#### [Aim of the exercise]
Search through the entries for the word "PALE" and copy every line that has it.

#### [Data provided]
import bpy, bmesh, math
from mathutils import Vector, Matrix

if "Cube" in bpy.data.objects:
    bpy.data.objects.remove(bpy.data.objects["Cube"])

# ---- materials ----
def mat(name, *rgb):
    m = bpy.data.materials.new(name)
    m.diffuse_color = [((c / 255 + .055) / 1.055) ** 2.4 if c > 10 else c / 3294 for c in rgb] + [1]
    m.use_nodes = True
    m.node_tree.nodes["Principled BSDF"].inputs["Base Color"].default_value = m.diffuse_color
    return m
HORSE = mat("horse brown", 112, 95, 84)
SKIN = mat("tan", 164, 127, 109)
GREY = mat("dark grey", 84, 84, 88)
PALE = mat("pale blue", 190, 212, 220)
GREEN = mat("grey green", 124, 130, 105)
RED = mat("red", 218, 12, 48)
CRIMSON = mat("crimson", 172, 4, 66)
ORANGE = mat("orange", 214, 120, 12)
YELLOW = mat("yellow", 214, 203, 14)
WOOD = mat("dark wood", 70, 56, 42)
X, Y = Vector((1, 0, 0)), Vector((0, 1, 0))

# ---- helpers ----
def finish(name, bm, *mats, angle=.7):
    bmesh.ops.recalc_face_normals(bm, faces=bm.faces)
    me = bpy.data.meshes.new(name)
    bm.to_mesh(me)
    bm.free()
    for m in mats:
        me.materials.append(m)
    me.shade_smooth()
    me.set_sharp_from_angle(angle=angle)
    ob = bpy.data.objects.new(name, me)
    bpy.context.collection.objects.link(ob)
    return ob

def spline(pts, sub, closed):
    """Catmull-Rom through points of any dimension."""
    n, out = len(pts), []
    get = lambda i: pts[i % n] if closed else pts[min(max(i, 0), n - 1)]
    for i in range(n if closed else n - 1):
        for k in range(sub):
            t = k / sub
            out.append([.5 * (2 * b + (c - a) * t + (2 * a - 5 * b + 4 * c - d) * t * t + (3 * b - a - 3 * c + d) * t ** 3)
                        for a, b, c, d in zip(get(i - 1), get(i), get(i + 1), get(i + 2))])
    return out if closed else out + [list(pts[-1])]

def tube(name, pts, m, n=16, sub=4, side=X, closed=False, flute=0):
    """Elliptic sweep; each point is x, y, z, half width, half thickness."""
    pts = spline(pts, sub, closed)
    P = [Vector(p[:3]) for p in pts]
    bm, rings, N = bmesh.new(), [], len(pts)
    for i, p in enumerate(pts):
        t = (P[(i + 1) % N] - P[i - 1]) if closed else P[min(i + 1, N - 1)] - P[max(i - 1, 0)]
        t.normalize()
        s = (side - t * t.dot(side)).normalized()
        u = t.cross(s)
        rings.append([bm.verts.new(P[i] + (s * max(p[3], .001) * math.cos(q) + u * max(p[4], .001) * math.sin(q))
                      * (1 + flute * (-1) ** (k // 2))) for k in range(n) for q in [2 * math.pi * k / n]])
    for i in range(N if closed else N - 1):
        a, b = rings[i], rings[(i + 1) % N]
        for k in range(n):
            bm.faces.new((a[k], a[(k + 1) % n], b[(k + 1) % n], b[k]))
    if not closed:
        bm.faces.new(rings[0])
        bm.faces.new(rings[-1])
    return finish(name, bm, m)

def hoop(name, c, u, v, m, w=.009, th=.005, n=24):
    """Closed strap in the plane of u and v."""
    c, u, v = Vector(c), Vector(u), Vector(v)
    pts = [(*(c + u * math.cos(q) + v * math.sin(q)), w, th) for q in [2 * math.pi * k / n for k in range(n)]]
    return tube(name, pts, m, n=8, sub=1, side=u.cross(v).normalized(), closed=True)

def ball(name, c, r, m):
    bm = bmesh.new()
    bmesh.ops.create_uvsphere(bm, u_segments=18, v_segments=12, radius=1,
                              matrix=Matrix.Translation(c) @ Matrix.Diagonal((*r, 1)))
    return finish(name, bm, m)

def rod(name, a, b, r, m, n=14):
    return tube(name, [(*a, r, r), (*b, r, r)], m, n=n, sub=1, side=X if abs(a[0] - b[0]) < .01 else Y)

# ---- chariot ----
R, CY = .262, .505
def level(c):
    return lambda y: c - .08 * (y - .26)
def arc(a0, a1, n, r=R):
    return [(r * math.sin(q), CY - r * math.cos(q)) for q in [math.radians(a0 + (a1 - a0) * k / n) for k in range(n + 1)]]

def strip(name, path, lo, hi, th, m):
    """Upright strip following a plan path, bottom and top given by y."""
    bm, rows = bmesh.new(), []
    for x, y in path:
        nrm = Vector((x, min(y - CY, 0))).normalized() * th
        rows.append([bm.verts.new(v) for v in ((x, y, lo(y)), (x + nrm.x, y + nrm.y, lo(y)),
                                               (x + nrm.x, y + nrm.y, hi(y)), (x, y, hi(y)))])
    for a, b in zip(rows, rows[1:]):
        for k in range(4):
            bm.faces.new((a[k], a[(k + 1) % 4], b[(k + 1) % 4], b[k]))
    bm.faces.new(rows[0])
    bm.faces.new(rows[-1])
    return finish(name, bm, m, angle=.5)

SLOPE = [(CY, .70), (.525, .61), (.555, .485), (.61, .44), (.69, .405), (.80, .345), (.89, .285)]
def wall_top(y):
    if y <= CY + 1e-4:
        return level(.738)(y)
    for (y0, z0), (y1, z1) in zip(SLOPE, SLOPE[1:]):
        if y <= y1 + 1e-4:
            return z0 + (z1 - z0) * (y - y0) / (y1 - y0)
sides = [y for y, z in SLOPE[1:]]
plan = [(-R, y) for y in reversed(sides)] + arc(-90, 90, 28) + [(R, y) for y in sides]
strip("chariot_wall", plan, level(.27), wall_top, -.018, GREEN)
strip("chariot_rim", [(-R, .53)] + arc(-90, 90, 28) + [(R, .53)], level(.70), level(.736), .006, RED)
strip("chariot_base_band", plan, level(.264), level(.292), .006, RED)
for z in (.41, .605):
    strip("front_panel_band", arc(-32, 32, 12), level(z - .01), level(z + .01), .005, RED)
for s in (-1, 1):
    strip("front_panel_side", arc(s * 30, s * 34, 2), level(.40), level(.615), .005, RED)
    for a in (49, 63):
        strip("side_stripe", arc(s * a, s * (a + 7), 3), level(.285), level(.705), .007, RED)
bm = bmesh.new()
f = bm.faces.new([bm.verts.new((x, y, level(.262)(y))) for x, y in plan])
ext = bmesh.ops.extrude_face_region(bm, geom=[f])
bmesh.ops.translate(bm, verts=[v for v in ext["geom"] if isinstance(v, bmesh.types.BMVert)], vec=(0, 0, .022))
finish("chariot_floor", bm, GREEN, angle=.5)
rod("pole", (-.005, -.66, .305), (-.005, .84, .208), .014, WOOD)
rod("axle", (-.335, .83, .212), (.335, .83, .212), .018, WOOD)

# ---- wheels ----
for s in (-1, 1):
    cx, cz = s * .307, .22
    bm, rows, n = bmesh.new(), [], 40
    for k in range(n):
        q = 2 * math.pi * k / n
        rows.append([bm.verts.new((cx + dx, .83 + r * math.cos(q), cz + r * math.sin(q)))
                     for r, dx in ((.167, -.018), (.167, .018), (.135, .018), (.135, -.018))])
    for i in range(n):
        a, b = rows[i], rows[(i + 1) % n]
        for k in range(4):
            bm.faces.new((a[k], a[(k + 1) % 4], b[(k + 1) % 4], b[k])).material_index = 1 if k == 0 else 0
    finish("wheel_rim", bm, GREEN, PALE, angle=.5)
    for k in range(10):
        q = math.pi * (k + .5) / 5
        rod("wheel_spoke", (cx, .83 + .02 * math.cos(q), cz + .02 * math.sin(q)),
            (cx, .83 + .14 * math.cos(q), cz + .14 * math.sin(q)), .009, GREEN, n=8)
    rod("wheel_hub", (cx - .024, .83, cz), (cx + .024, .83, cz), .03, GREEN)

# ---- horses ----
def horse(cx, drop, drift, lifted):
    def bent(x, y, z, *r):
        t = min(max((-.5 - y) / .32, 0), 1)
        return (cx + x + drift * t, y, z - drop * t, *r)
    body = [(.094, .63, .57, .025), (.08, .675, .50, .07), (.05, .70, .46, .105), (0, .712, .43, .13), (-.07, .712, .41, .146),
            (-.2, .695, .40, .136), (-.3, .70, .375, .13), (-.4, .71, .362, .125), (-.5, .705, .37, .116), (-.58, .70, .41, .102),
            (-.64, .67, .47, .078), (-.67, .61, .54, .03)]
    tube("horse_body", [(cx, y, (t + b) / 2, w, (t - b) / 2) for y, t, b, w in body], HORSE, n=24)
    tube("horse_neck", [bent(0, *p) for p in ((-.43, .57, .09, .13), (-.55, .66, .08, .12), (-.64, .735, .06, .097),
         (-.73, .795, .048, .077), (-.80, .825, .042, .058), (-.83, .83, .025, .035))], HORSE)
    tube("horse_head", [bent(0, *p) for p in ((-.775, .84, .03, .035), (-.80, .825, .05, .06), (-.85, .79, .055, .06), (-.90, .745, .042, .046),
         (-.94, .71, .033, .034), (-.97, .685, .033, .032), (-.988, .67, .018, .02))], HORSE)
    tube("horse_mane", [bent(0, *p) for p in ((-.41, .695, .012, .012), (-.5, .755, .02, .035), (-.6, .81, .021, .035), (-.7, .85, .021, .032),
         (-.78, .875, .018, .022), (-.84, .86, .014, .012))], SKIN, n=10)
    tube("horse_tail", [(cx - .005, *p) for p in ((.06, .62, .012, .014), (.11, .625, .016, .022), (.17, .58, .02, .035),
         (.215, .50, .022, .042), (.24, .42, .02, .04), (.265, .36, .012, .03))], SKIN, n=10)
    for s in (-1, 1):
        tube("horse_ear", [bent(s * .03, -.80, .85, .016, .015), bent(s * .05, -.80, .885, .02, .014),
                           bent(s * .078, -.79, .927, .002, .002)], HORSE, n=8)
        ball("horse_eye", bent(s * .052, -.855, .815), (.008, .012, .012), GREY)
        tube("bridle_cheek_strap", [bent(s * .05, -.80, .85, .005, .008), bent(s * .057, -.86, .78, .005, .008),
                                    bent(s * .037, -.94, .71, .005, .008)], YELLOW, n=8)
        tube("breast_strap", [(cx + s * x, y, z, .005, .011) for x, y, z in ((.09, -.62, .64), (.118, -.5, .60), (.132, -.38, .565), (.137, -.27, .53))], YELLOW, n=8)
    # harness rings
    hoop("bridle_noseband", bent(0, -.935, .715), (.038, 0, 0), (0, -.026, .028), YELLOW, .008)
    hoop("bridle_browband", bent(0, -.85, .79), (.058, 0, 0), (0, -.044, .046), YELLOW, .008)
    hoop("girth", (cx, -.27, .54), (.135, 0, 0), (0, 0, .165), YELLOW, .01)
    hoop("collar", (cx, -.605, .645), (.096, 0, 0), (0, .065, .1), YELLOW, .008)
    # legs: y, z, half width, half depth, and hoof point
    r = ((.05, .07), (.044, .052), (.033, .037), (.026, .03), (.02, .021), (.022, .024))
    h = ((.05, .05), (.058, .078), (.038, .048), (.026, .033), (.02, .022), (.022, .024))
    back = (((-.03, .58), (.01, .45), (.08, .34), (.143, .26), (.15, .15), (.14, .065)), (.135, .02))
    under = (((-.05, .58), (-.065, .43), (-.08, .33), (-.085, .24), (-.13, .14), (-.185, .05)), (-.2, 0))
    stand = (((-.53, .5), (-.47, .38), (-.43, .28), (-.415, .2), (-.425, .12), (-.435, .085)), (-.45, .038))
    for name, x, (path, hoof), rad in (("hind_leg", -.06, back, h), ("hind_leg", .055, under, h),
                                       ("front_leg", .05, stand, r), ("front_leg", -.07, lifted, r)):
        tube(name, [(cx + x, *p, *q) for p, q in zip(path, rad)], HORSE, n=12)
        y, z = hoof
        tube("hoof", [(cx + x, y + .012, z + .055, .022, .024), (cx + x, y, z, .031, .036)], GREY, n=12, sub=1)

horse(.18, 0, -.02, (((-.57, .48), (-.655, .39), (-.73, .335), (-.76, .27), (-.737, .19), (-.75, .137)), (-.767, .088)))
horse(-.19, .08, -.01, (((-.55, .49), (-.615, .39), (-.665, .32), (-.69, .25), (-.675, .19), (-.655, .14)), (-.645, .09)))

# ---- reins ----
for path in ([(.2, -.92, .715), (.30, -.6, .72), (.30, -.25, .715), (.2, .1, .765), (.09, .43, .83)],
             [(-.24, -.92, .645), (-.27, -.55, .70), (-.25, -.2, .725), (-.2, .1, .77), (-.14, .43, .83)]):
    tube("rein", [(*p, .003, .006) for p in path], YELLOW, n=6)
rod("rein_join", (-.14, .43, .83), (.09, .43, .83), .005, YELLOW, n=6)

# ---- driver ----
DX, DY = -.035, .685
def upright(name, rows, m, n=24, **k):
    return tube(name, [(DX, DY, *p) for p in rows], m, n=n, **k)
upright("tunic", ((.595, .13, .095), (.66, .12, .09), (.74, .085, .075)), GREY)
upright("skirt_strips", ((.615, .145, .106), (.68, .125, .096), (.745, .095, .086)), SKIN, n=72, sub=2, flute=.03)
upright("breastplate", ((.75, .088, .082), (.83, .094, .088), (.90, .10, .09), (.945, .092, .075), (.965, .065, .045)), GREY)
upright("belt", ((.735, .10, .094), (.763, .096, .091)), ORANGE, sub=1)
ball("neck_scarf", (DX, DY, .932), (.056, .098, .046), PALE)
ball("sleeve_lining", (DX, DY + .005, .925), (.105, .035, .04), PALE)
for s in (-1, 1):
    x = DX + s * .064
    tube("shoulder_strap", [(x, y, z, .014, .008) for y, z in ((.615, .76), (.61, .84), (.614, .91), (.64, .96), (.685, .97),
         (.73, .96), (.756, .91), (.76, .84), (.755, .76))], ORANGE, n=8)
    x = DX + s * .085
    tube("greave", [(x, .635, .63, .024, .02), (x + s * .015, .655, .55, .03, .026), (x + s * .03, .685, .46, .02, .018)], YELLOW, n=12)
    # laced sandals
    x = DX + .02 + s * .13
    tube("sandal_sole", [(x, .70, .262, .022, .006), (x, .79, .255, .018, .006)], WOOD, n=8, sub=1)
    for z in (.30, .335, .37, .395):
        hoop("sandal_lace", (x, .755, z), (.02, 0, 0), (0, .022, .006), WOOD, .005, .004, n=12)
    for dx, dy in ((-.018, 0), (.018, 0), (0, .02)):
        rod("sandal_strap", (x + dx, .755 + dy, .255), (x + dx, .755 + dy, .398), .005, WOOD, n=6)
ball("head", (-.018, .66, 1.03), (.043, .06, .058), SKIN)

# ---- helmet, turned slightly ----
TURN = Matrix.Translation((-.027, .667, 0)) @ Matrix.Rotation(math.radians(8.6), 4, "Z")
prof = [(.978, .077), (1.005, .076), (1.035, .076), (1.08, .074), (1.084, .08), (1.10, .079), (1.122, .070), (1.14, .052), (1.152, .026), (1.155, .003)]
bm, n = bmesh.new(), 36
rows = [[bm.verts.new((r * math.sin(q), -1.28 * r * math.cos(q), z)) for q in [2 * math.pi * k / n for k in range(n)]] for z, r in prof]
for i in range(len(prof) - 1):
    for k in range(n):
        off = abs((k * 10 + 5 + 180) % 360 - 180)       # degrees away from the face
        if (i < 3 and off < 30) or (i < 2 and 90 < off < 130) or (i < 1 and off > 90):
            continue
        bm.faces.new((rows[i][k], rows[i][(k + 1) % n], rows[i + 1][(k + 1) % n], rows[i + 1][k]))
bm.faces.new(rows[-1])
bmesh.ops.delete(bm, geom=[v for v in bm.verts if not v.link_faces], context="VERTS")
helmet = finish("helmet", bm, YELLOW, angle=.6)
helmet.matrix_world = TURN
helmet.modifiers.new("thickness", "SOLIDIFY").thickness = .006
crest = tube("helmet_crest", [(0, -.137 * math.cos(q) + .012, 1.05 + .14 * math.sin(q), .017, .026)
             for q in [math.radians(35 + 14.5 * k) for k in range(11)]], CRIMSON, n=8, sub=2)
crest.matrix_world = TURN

#### [Final answer]
PALE = mat("pale blue", 190, 212, 220)
    finish("wheel_rim", bm, GREEN, PALE, angle=.5)
ball("neck_scarf", (DX, DY, .932), (.056, .098, .046), PALE)
ball("sleeve_lining", (DX, DY + .005, .925), (.105, .035, .04), PALE)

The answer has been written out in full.